A fantastic piece in this week’s always interesting US Advertising Age by Bob Garfield, entitled, Chaos Scenario 2.0
Here are some excerpts, but I really advise going to source on this. His basic thesis is that the advertising industry is still predicated on the mass audience and TV and it will not survive the transition to the new world. If this was Edelman or a web 2.0 zealot saying these things, you could apply the usual “they would say that wouldn’t they” discount, but he’s a writer for the trade publication of the US advertising and marketing industry. I may have missed it, but I don’t remember Campaign in the UK sticking their constituency in the eye in quite this sort of way.
And just in case the symbolism escaped you, don’t forget the first song that ever played on MTV: “Video Killed the Radio Star,” by the Buggles. Ironic, eh? But not as ironic as this: The latest thing the MTV generation has begun losing interest in is MTV, where ratings fell sharply last year. Short Attention Span Theater has changed venues and is now housed on YouTube. Online video is killing the video star. Over at MTV Networks, the layoffs began in February.
The 30-second is dead! Long live the three-second!
The refugees — audience and marketers alike — flee to the internet. There they encounter the second, and more ominous, Chaos component: the internet’s awkward infancy. The online space isn’t remotely developed enough — nor will it be anytime soon — to absorb the advertising budgets of the top 100 marketers, to match the reach of traditional media or to fulfil the content desires of the audience.
How long it will be before order is restored is anybody’s guess. What is certain is that the Brave New World, when it emerges, will be far better for marketers than the old one. What is nearly as certain is that many existing ad agencies and some media agencies will be left behind. And the reason they will be left behind is their stubborn notion that they can somehow smoothly transition to a digital landscape.

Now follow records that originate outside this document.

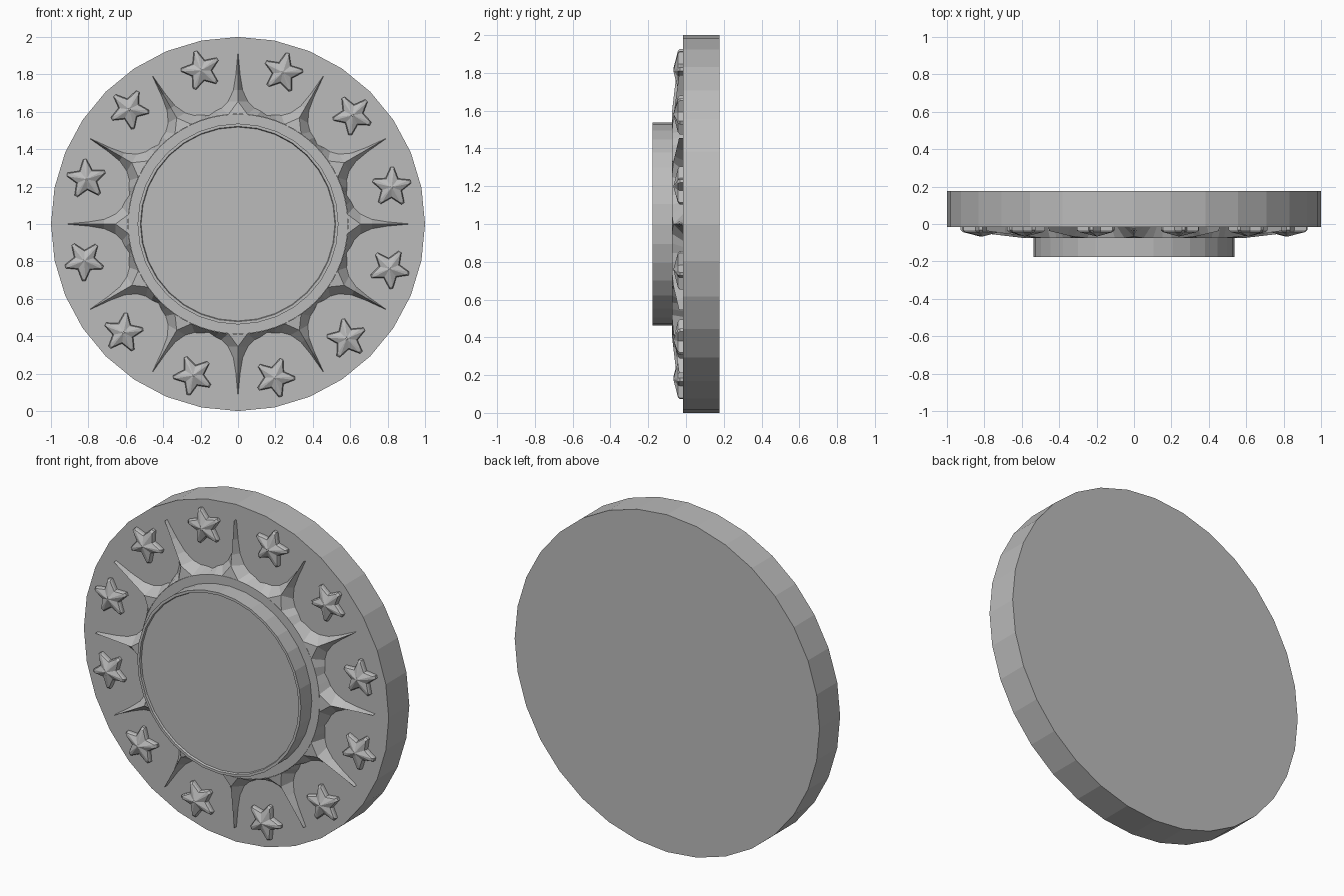
import bpy, bmesh
from math import sin, cos, pi, radians
from mathutils import Matrix

cube = bpy.data.objects.get("Cube")
if cube:
    bpy.data.objects.remove(cube)

stone = bpy.data.materials.new("grey stone")
stone.use_nodes = True
GREY = (0.5, 0.5, 0.5, 1)
stone.diffuse_color = GREY
stone.node_tree.nodes["Principled BSDF"].inputs["Base Color"].default_value = GREY


def finish(bm, name):
    """Turn a bmesh into an object standing on the ground, facing front."""
    bmesh.ops.remove_doubles(bm, verts=bm.verts, dist=0.0001)
    bmesh.ops.recalc_face_normals(bm, faces=bm.faces)
    mesh = bpy.data.meshes.new(name)
    bm.to_mesh(mesh)
    bm.free()
    mesh.materials.append(stone)
    obj = bpy.data.objects.new(name, mesh)
    obj.location.z = 1
    bpy.context.collection.objects.link(obj)
    return obj


def loft(bm, rings, cap=True):
    """Bridge closed rings of points in order, capping both ends."""
    loops = [[bm.verts.new(p) for p in ring] for ring in rings]
    n = len(loops[0])
    for a, b in zip(loops, loops[1:]):
        for i in range(n):
            j = (i + 1) % n
            bm.faces.new((a[i], a[j], b[j], b[i]))
    if cap:
        bm.faces.new(loops[0])
        bm.faces.new(loops[-1])


def lathe(name, profile, sides):
    """Turn a (radius, y) profile around the front-to-back axis."""
    bm = bmesh.new()
    loft(bm, [[(r * sin(2 * pi * i / sides), y, r * cos(2 * pi * i / sides))
               for i in range(sides)] for r, y in profile])
    return finish(bm, name)


# Round base, collar and raised centre with a thin rim
lathe("base_disk", [(1, 0.177), (1, -0.016)], 32)
lathe("collar", [(0.587, 0), (0.587, -0.075)], 72)
lathe("centre_boss", [(0.537, 0), (0.537, -0.177), (0.522, -0.177), (0.518, -0.165)], 32)

# Sunburst: concave outline on the base rising to a ridge on each ray
def polar(r, deg):
    return (r * cos(radians(deg)), r * sin(radians(deg)))

outline = [(0.91, 0.002), (0.80, 0.012), (0.717, 0.026), (0.655, 0.055),
           (0.62, 0.09), (0.604, 0.122), polar(0.6, 15)]
ridge = [(0.91, 0), (0.80, 0), (0.717, 0), (0.655, 0),
         polar(0.588, 5), polar(0.588, 10), polar(0.588, 15)]

def ridge_y(r):
    return -0.075 + 0.038 * max(0, r - 0.588) / 0.322

bm = bmesh.new()
for k in range(12):
    turn = Matrix.Rotation(radians(30 * k), 3, 'Y')
    for side in (-1, 1):
        low = [bm.verts.new((side * x, -0.014, r)) for r, x in outline]
        high = [bm.verts.new((side * x, ridge_y(r) if i < 4 else -0.075, r))
                for i, (r, x) in enumerate(ridge)]
        for i in range(len(low) - 1):
            bm.faces.new((low[i], low[i + 1], high[i + 1], high[i]))
        foot = bm.verts.new((0, -0.075, 0.588))
        bm.faces.new((high[3], high[4], foot))
        for v in low + high + [foot]:
            v.co = turn @ v.co
sunburst = finish(bm, "sunburst")
if sum(f.normal.y for f in sunburst.data.polygons) > 0:
    sunburst.data.flip_normals()

# Faceted stars with blunt tips, one between each pair of rays
def star_ring(scale, y):
    ring = []
    for k in range(5):
        for r, deg in ((0.107, -5), (0.107, 5), (0.058, 36)):
            a = radians(72 * k + deg)
            ring.append((scale * r * sin(a), y, scale * r * cos(a)))
    return ring

bm = bmesh.new()
loft(bm, [star_ring(s, y) for s, y in
          ((1.0, -0.012), (1.0, -0.033), (0.9, -0.043), (0.04, -0.066))])
first = finish(bm, "star_1")
for k in range(12):
    star = first
    if k:
        star = bpy.data.objects.new(f"star_{k + 1}", first.data)
        bpy.context.collection.objects.link(star)
    a = radians(16.5 + 30 * k)
    star.location = (0.845 * sin(a), 0, 1 + 0.845 * cos(a))
    star.rotation_euler.y = a - radians(3)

Mass advertising flourished in the world of mass media. Not because it was part of God’s Natural Order but because the two were mutually sustaining. You’ve read the Ten Commandments; not one of them is “Thou shalt finance hour-long dramas” — nor is there a word in there about scale. So why assume that either must transition to the new model? Not only is it economically nonsensical, it squanders the very nature of the digital universe, the ability to speak with — not to, but with — the narrowest communities and individuals themselves.
[tags]Advertising, PR, Advertising Age, Web 2.0[/tags]